━━━━━ Materials provided

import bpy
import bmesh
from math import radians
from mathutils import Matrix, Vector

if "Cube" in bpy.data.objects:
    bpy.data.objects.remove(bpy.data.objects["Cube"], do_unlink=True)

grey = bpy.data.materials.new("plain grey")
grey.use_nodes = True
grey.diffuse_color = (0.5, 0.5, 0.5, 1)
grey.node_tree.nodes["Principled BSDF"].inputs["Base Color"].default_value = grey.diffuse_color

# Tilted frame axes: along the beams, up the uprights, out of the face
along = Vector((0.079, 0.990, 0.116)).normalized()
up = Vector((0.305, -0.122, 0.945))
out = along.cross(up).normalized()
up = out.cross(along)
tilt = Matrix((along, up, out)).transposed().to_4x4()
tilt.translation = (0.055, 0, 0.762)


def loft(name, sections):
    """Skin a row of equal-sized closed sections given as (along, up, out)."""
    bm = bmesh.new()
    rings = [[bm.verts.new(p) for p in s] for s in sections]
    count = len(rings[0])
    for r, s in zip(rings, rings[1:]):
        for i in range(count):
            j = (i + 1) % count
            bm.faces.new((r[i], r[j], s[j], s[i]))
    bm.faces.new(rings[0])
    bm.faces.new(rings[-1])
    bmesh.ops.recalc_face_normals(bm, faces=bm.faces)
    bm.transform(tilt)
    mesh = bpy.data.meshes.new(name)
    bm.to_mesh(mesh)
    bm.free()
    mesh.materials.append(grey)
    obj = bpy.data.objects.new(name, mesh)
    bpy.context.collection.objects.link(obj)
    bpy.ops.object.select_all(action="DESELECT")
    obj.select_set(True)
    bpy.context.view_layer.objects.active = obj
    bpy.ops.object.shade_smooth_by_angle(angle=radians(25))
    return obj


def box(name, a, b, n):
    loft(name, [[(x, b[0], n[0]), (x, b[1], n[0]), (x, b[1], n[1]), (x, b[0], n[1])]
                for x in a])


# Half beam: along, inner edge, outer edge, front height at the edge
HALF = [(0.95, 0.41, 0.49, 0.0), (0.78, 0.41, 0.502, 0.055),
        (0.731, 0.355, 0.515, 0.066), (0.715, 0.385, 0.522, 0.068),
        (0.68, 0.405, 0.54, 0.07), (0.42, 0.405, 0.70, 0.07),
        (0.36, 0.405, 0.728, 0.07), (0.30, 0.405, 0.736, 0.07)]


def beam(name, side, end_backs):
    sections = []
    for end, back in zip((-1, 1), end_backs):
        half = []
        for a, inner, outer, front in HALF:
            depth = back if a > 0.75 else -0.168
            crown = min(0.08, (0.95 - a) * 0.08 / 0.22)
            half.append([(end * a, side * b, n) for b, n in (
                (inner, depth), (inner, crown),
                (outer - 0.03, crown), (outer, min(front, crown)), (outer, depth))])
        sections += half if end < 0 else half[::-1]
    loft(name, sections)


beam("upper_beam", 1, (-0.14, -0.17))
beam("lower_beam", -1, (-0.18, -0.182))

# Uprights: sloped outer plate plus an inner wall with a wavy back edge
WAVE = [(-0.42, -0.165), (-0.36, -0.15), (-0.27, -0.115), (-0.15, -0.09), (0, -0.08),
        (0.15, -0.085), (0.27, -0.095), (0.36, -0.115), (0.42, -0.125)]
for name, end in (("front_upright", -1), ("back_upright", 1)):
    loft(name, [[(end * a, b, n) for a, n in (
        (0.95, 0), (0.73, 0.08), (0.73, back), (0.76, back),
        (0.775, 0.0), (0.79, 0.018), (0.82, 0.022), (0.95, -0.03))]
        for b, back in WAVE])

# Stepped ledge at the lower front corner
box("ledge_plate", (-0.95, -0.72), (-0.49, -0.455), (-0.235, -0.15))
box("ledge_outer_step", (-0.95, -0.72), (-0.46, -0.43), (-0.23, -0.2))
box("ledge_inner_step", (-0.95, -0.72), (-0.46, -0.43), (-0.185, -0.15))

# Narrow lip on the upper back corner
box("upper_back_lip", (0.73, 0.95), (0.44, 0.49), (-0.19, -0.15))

━━━━━━━━━━
━━━━━ Materials provided

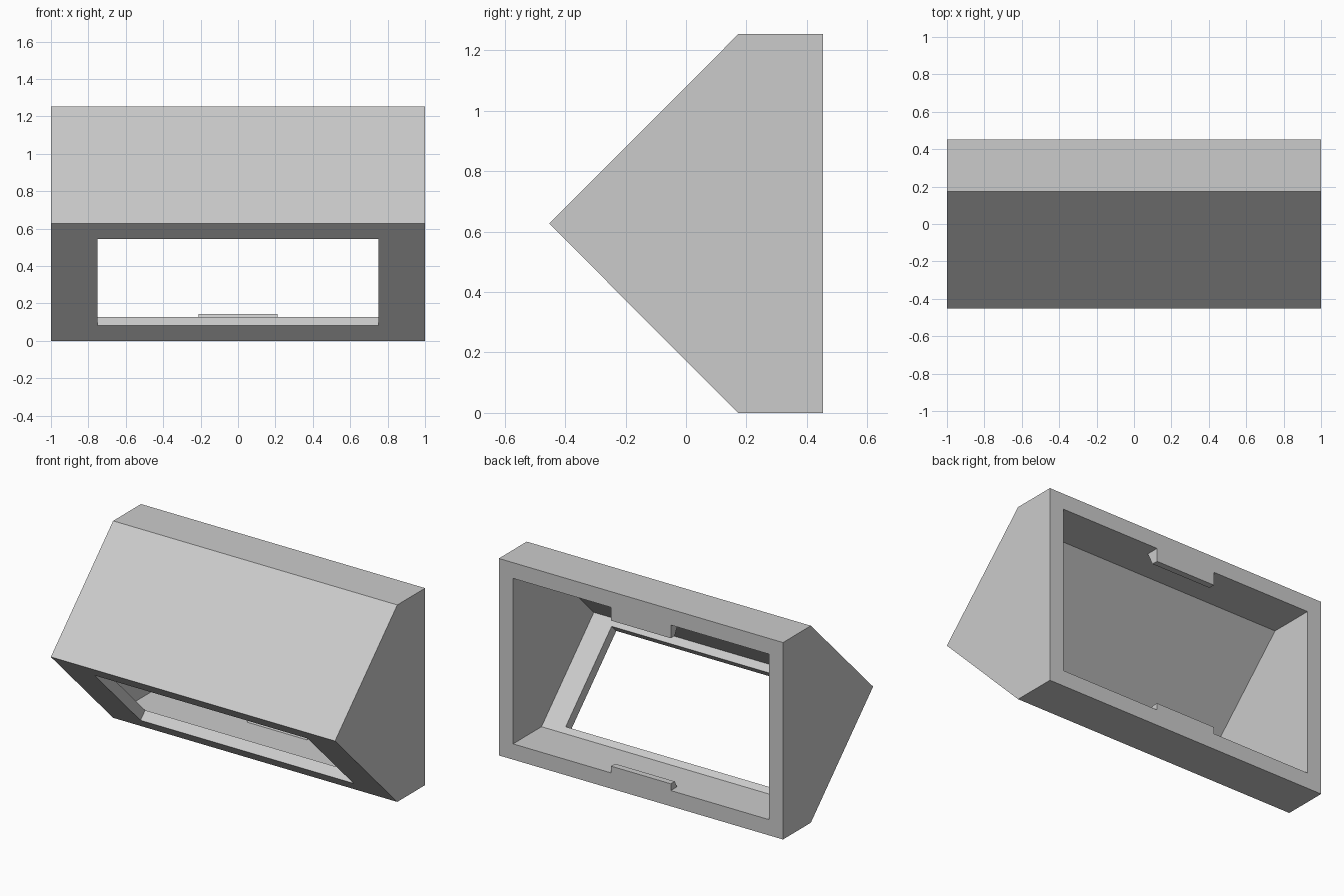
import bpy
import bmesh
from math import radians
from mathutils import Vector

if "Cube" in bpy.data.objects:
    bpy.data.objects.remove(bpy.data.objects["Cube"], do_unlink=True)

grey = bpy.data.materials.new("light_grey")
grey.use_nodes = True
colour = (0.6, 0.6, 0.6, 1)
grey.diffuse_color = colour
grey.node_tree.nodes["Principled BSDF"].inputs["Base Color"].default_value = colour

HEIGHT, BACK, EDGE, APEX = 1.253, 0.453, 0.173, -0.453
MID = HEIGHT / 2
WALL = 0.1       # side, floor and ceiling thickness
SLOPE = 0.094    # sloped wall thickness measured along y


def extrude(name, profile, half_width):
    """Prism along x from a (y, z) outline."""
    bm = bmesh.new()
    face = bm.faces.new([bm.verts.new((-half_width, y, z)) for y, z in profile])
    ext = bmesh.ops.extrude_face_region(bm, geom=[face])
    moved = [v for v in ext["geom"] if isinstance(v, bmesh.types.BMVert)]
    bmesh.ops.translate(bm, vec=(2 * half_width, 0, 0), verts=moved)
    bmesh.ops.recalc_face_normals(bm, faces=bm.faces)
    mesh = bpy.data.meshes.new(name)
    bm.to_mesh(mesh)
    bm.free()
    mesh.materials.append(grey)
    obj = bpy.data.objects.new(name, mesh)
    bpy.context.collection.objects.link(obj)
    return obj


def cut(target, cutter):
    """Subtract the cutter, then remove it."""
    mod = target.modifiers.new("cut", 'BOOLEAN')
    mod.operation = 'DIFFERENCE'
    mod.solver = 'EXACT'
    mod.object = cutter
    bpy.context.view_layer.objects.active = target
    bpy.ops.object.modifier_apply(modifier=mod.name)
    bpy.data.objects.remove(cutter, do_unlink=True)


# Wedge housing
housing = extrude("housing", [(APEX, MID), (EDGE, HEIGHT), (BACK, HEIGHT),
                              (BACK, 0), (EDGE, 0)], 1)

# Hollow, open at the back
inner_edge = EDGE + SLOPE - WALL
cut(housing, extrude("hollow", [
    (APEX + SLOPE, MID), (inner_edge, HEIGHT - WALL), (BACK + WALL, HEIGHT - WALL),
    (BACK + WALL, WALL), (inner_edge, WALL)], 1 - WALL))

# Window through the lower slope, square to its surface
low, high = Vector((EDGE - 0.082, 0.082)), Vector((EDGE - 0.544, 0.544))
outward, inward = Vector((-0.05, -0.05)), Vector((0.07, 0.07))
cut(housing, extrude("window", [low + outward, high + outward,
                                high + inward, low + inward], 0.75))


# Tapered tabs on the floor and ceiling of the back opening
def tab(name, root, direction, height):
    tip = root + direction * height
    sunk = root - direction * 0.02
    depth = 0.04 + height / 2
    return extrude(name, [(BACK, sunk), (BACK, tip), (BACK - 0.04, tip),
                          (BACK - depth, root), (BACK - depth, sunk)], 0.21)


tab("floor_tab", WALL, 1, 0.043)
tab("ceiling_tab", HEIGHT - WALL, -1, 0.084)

━━━━━━━━━━

**Work order**
Above are the entries. Output exactly the lines beginning with the line that has "1, (-0.14, -0.17))" and ending with the line that has "0.49), (-0.19, -0.15))".

**Answer to this task**
beam("upper_beam", 1, (-0.14, -0.17))
beam("lower_beam", -1, (-0.18, -0.182))

# Uprights: sloped outer plate plus an inner wall with a wavy back edge
WAVE = [(-0.42, -0.165), (-0.36, -0.15), (-0.27, -0.115), (-0.15, -0.09), (0, -0.08),
        (0.15, -0.085), (0.27, -0.095), (0.36, -0.115), (0.42, -0.125)]
for name, end in (("front_upright", -1), ("back_upright", 1)):
    loft(name, [[(end * a, b, n) for a, n in (
        (0.95, 0), (0.73, 0.08), (0.73, back), (0.76, back),
        (0.775, 0.0), (0.79, 0.018), (0.82, 0.022), (0.95, -0.03))]
        for b, back in WAVE])

# Stepped ledge at the lower front corner
box("ledge_plate", (-0.95, -0.72), (-0.49, -0.455), (-0.235, -0.15))
box("ledge_outer_step", (-0.95, -0.72), (-0.46, -0.43), (-0.23, -0.2))
box("ledge_inner_step", (-0.95, -0.72), (-0.46, -0.43), (-0.185, -0.15))

# Narrow lip on the upper back corner
box("upper_back_lip", (0.73, 0.95), (0.44, 0.49), (-0.19, -0.15))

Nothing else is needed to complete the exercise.